When in Paris, only a fool fails to gluttonously splurge on the cuisine. And by cuisine, I mainly mean all things sweet; pastries, confections and of course, chocolates. Especially if those confections and chocolates are made by one Jacques Genin, in which case the first thing you should do after getting off the plane, train or whatever mode of transport brought you to the city of lights is head straight to his boutique in the Marais district.
Once there, you have several options for consumption, both on the spot and to take away for later, although it will take all of one’s will power not to devour everything immediately. Start your tasting off on the lighter side, with pate de fruits, the salad shall we say of Genin’s confection wonderland. Flavours range from traditional to exotic, complete with a red pepper variety reminiscent of red pepper jelly. Personally my favourite was rhubarb, as it’s tartness contrasted beautifully with the inevitable sweetness of pate de fruits. However, you cannot go wrong with cherry, blackberry or raspberry either.
Moving on to the caramels next makes for a natural transition through the sweet degustation. The creamy bites can be ordered in an array of fruity flavours, including one of their top sellers, mango passion fruit, or studded with nuts like almonds or peanuts. Save the best for last with the original salted butter caramel. Anyone who has ever tried their hand at making caramels knows that despite the flavour being relatively simple to achieve, the perfect texture is virtually unattainable without years of mastery and expertise. Let the caramel slowly dissolve on your palate, allowing you to truly appreciate its impeccable smoothness. Heaven.
If the pates au fruits and caramels fail to prove the brilliance of Jacques Genin, the chocolates will surely win over even the most bitter, cynical soul. Despite the most valiant of efforts, trying them all in one go would be next to impossible so choose wisely. Luckily for you, any choice is a wise one. Chocolate and vanilla have been a winning combination for centuries and Genin’s version is a classic that does not fail. Yet his more creative inventions like Szechuan peppercorn or Jamaican spices with lime are equally acceptable.
So I’ve heard the hot chocolate, lemon tart and Paris-brest at Jacques Genin are not to be missed either, but when eating your way through Paris, you do have to pace yourself somewhat.
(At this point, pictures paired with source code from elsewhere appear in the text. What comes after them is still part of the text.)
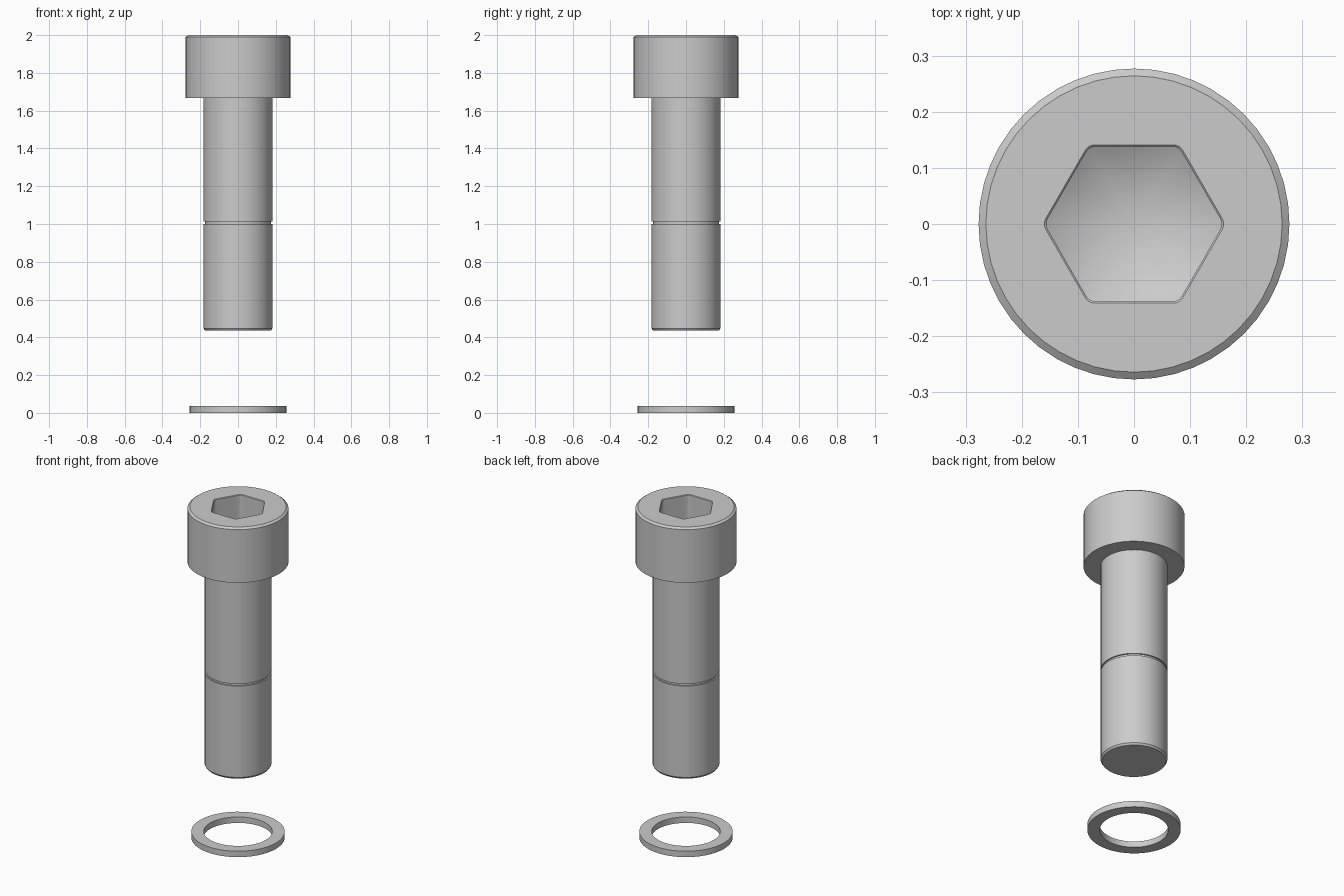
import bpy
import bmesh
from math import sin, cos, radians

if "Cube" in bpy.data.objects:
    bpy.data.objects.remove(bpy.data.objects["Cube"])

N = 48  # points per ring


def circle(r, z):
    return [(r * cos(radians(i * 360 / N)), r * sin(radians(i * 360 / N)), z) for i in range(N)]


def hexagon(apothem, height, fillet=0.02):
    """Round-cornered hexagon with 8 points per corner; height(r) gives z."""
    centre = (apothem - fillet) / cos(radians(30))

    def corner(k, j):  # j = -2..2 walks round the fillet
        a, b = radians(60 * k), radians(60 * k + 15 * j)
        return centre * cos(a) + fillet * cos(b), centre * sin(a) + fillet * sin(b)

    pts = []
    for k in range(6):
        pts += [corner(k, j) for j in range(-2, 3)]
        p, q = corner(k, 2), corner(k + 1, -2)
        pts += [(p[0] + (q[0] - p[0]) * t, p[1] + (q[1] - p[1]) * t) for t in (0.25, 0.5, 0.75)]
    pts = pts[2:] + pts[:2]  # start on the x axis, like circle()
    return [(x, y, height((x * x + y * y) ** 0.5)) for x, y in pts]


def loft(name, rings, start_cap=False, apex=None, closed=False):
    bm = bmesh.new()
    loops = [[bm.verts.new(p) for p in ring] for ring in rings]
    pairs = list(zip(loops, loops[1:]))
    if closed:
        pairs.append((loops[-1], loops[0]))
    for a, b in pairs:
        for i in range(N):
            j = (i + 1) % N
            bm.faces.new((a[i], a[j], b[j], b[i]))
    if start_cap:
        bm.faces.new(loops[0][::-1])
    if apex is not None:
        tip = bm.verts.new((0, 0, apex))
        for i in range(N):
            bm.faces.new((loops[-1][i], loops[-1][(i + 1) % N], tip))
    bmesh.ops.recalc_face_normals(bm, faces=bm.faces)
    mesh = bpy.data.meshes.new(name)
    bm.to_mesh(mesh)
    bm.free()
    obj = bpy.data.objects.new(name, mesh)
    bpy.context.collection.objects.link(obj)
    bpy.ops.object.select_all(action='DESELECT')
    obj.select_set(True)
    bpy.context.view_layer.objects.active = obj
    bpy.ops.object.shade_smooth_by_angle(angle=radians(25))
    return obj


# Socket-head screw: shank with groove, chamfered head, hex socket with conical floor
profile = [(0.175, 0.437), (0.183, 0.448), (0.183, 1.0), (0.175, 1.0), (0.175, 1.013),
           (0.183, 1.013), (0.183, 1.668), (0.277, 1.668), (0.277, 1.99), (0.264, 2.0)]
apex, slope = 1.75, 0.577
rings = [circle(r, z) for r, z in profile]
rings += [hexagon(0.141, lambda r: 2.0),
          hexagon(0.138, lambda r: 1.997),
          hexagon(0.138, lambda r: apex + slope * r)]
loft("socket_screw", rings, start_cap=True, apex=apex)

# Flat washer below the screw
loft("washer", [circle(r, z) for r, z in
                ((0.188, 0), (0.256, 0), (0.256, 0.036), (0.188, 0.036))], closed=True)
Although when I think about that molten mug of melted chocolat chaud that I failed to order, I wish I would have tried it all.